The Australian government has beefed up its already relatively strong vaccination laws in a bid to push inoculation rates up to record highs around the country. According to a statement by MP Dan Tehan, the Minister for Social Services, as of July 1, parents who don’t vaccinate their children will lose part of their biweekly support payments.
Those receiving Family Tax Benefit Part A payments – available to families earning around $59,100 USD – will lose $21 USD every two weeks for each child not up to date with their required vaccinations.
“Immunization is the safest way to protect children from vaccine-preventable diseases,” Tehan explained. “Parents who don’t immunize their children are putting their own kids at risk as well as the children of other people.”
Vaccination policies vary all around the world, both across and within nations. In the US, for example, it’s mandatory for children to receive a suite of vaccinations or else they won’t be allowed to go to school.
There are exemptions for those with legitimate medical issues, which is why it’s important for everyone else to get vaccinated. Thanks to the principle of herd immunity, if everyone else is vaccinated, they remain insulated from the disease in question. There are, sadly, exemptions for personal, religious, and philosophical reasons, which as you might imagine are applied for – and granted – at a disgraceful rate.
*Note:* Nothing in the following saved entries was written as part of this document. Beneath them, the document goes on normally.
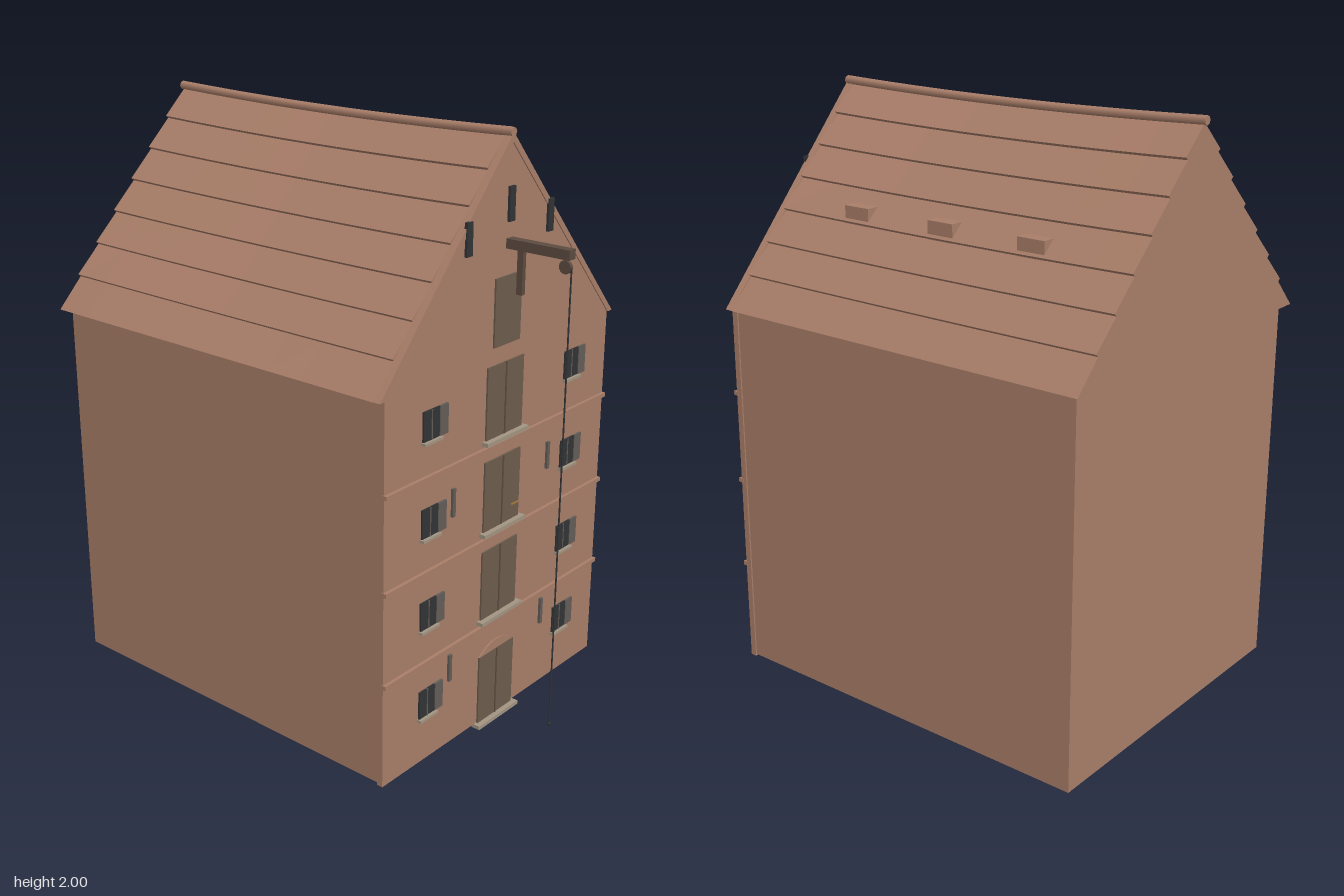
import * as THREE from 'three';

const mat = (name, color) => {
  const m = new THREE.MeshStandardMaterial({ color });
  m.name = name;
  return m;
};

export function createModel() {
  const brick = mat('brick', 0xa97e69);
  const wood = mat('door wood', 0x6d5c4d);
  const beamWood = mat('dark timber', 0x5e4c40);
  const glass = mat('dark opening', 0x313335);
  const iron = mat('grey iron', 0x635d58);
  const stone = mat('sill stone', 0xa39582);
  const brass = mat('brass', 0xa8783c);
  const group = new THREE.Group();
  const FRONT = 0.598;

  const add = (name, geometry, material) => {
    const mesh = new THREE.Mesh(geometry, material);
    mesh.name = name;
    group.add(mesh);
    return mesh;
  };
  // box given by its limits on each axis
  const box = (name, m, x0, x1, y0, y1, z0, z1) => {
    const b = add(name, new THREE.BoxGeometry(x1 - x0, y1 - y0, z1 - z0), m);
    b.position.set((x0 + x1) / 2, (y0 + y1) / 2, (z0 + z1) / 2);
    return b;
  };
  const plate = (name, m, x0, x1, y0, y1, t = 0.006) => box(name, m, x0, x1, y0, y1, FRONT - 0.002, FRONT + t);
  const outline = (pts) => new THREE.Shape(pts.map(([x, y]) => new THREE.Vector2(x, y)));
  const extrude = (shape, z0, z1, steps = 1) =>
    new THREE.ExtrudeGeometry(shape, { depth: z1 - z0, steps, bevelEnabled: false, curveSegments: 16 }).translate(0, 0, z0);

  // walls
  box('walls', brick, -0.58, 0.58, 0.02, 1.305, -0.79, 0.58);
  add('frontGableWall', extrude(outline([
    [-0.585, 0.015], [0.585, 0.015], [0.585, 1.305], [0, 1.962], [-0.585, 1.305],
  ]), 0.576, FRONT), brick);
  add('gableTrim', extrude(outline([
    [0.61, 1.3], [0, 1.985], [-0.61, 1.3], [-0.585, 1.3], [0, 1.955], [0.585, 1.3],
  ]), 0.574, 0.602), brick);

  // roof with lapped courses and a gently sagging ridge
  const Z0 = -0.815, Z1 = 0.577, COURSES = 7, LIP = 0.013;
  const sag = (y, z) => {
    const t = (z - (Z0 + Z1) / 2) / ((Z1 - Z0) / 2);
    return -0.013 * Math.max(0, (y - 1.3) / 0.68) * (1 - t * t);
  };
  const side = [];
  for (let i = 0; i < COURSES; i++) {
    const f = i / COURSES, g = (i + 1) / COURSES;
    side.push([0.602 * (1 - f) + LIP * 0.745, 1.3 + 0.678 * f + (i ? LIP * 0.667 : 0)]);
    side.push([0.602 * (1 - g), 1.3 + 0.678 * g]);
  }
  const roofShape = outline([...side, ...side.slice(0, -1).reverse().map(([x, y]) => [-x, y])]);
  const roofGeo = extrude(roofShape, Z0, Z1, 10);
  const p = roofGeo.attributes.position;
  for (let i = 0; i < p.count; i++) p.setY(i, p.getY(i) + sag(p.getY(i), p.getZ(i)));
  roofGeo.computeVertexNormals();
  add('roof', roofGeo, brick);

  const ridge = [];
  for (let i = 0; i <= 10; i++) {
    const z = -0.822 + (0.6 + 0.822) * i / 10;
    ridge.push(new THREE.Vector3(0, 1.985 + sag(1.98, z), z));
  }
  add('ridgeCap', new THREE.TubeGeometry(new THREE.CatmullRomCurve3(ridge), 20, 0.015, 8), brick);
  for (const z of [Z0 - 0.007, 0.6]) {
    const cap = add('ridgeEnd', new THREE.CylinderGeometry(0.015, 0.015, 0.004, 8), brick);
    cap.rotation.x = Math.PI / 2;
    cap.position.set(0, 1.985, z);
  }

  // small roof hatches on the left slope
  for (const z of [0.25, -0.1, -0.45]) box('roofHatch', brick, 0.29, 0.345, 1.58, 1.645, z - 0.05, z + 0.05);

  // floor bands
  for (const y of [0.372, 0.686, 1.002]) box('floorBand', brick, -0.587, 0.587, y - 0.007, y + 0.007, 0.59, 0.61);

  // loading doors with centre joint and stone threshold
  for (const [y0, y1] of [[0.015, 0.262], [0.402, 0.645], [0.717, 0.957], [1.032, 1.272]]) {
    plate('loadingDoor', wood, -0.095, 0.095, y0, y1);
    plate('doorJoint', beamWood, -0.003, 0.003, y0, y1, 0.008);
    box('threshold', stone, -0.11, 0.11, y0 - 0.013, y0, 0.59, 0.622);
  }
  plate('atticDoor', wood, -0.068, 0.068, 1.33, 1.55);
  plate('doorHandle', brass, 0.05, 0.09, 0.765, 0.77, 0.009);

  // shallow arch over the street door
  const arch = new THREE.Shape();
  arch.moveTo(0.095, 0.262);
  arch.quadraticCurveTo(0, 0.33, -0.095, 0.262);
  add('doorArch', extrude(arch, 0.59, FRONT + 0.005), brick);

  // windows, each with one open shutter
  for (const y of [0.178, 0.492, 0.806, 1.122]) {
    for (const x of [-0.41, 0.335]) {
      plate('window', glass, x, x + 0.076, y, y + 0.096);
      plate('windowBar', iron, x + 0.036, x + 0.04, y, y + 0.096, 0.008);
      plate('shutter', iron, x + 0.076, x + 0.116, y, y + 0.096, 0.008);
      box('windowSill', stone, x - 0.005, x + 0.083, y - 0.009, y, 0.59, 0.615);
    }
  }

  // wall anchors and gable slits
  for (const s of [-1, 1]) {
    for (const y of [0.25, 0.83]) plate('wallAnchor', iron, s * 0.256 - 0.007, s * 0.256 + 0.007, y, y + 0.095, 0.009);
    plate('gableSlit', glass, s * 0.21 - 0.014, s * 0.21 + 0.014, 1.648, 1.752, 0.009);
  }
  plate('gableSlit', glass, -0.014, 0.014, 1.717, 1.825, 0.009);

  // hoist: beam, post, pulley, rope and hook
  box('hoistBeam', beamWood, -0.016, 0.016, 1.635, 1.666, 0.59, 0.825);
  box('hoistPost', beamWood, -0.008, 0.008, 1.495, 1.637, 0.635, 0.656);
  const pulley = add('pulley', new THREE.CylinderGeometry(0.021, 0.021, 0.012, 16), beamWood);
  pulley.rotation.z = Math.PI / 2;
  pulley.position.set(0, 1.61, 0.804);
  const rope = add('rope', new THREE.CylinderGeometry(0.003, 0.003, 1.55, 6), glass);
  rope.position.set(0, 0.835, 0.824);
  const hook = add('hook', new THREE.SphereGeometry(0.007, 8, 6), glass);
  hook.position.set(0, 0.06, 0.824);

  return group;
}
Anti-vaxxers have infested the Southern Hemisphere too, so some Australian parents who are fundamentally opposed to the idea of vaccines will likely take the financial hit. Hopefully, though, this pushes vaccination rates up: The desert nation has had some success with its increasingly strict vaccination laws in the past.
Back in 2015, the government terminated religious exemptions for vaccinations. Various Australian states also began to abide by a “No Jab, No Play” policy, which bars unvaccinated children from attending educational centers and daycare. They also have banned exemptions for those who object to vaccinations on a moral or philosophical level.
Consequently, 246,000 more children were vaccinated, and the immunization rate in the country crept up to 92.2 percent. This is despite the fact that the anti-vaxxer movement remains a clear and present threat. As ABC News reported back in February, anti-vaxxers in Queensland and elsewhere set up their own social services in order to partly get around current laws.
This latest government initiative is an alteration of the No Jab, No Pay laws; a switch to a biweekly reduction instead of an end-of-year penalty. According to Tehan, this scheme will provide “a constant reminder for parents to keep their children’s immunization up to date.”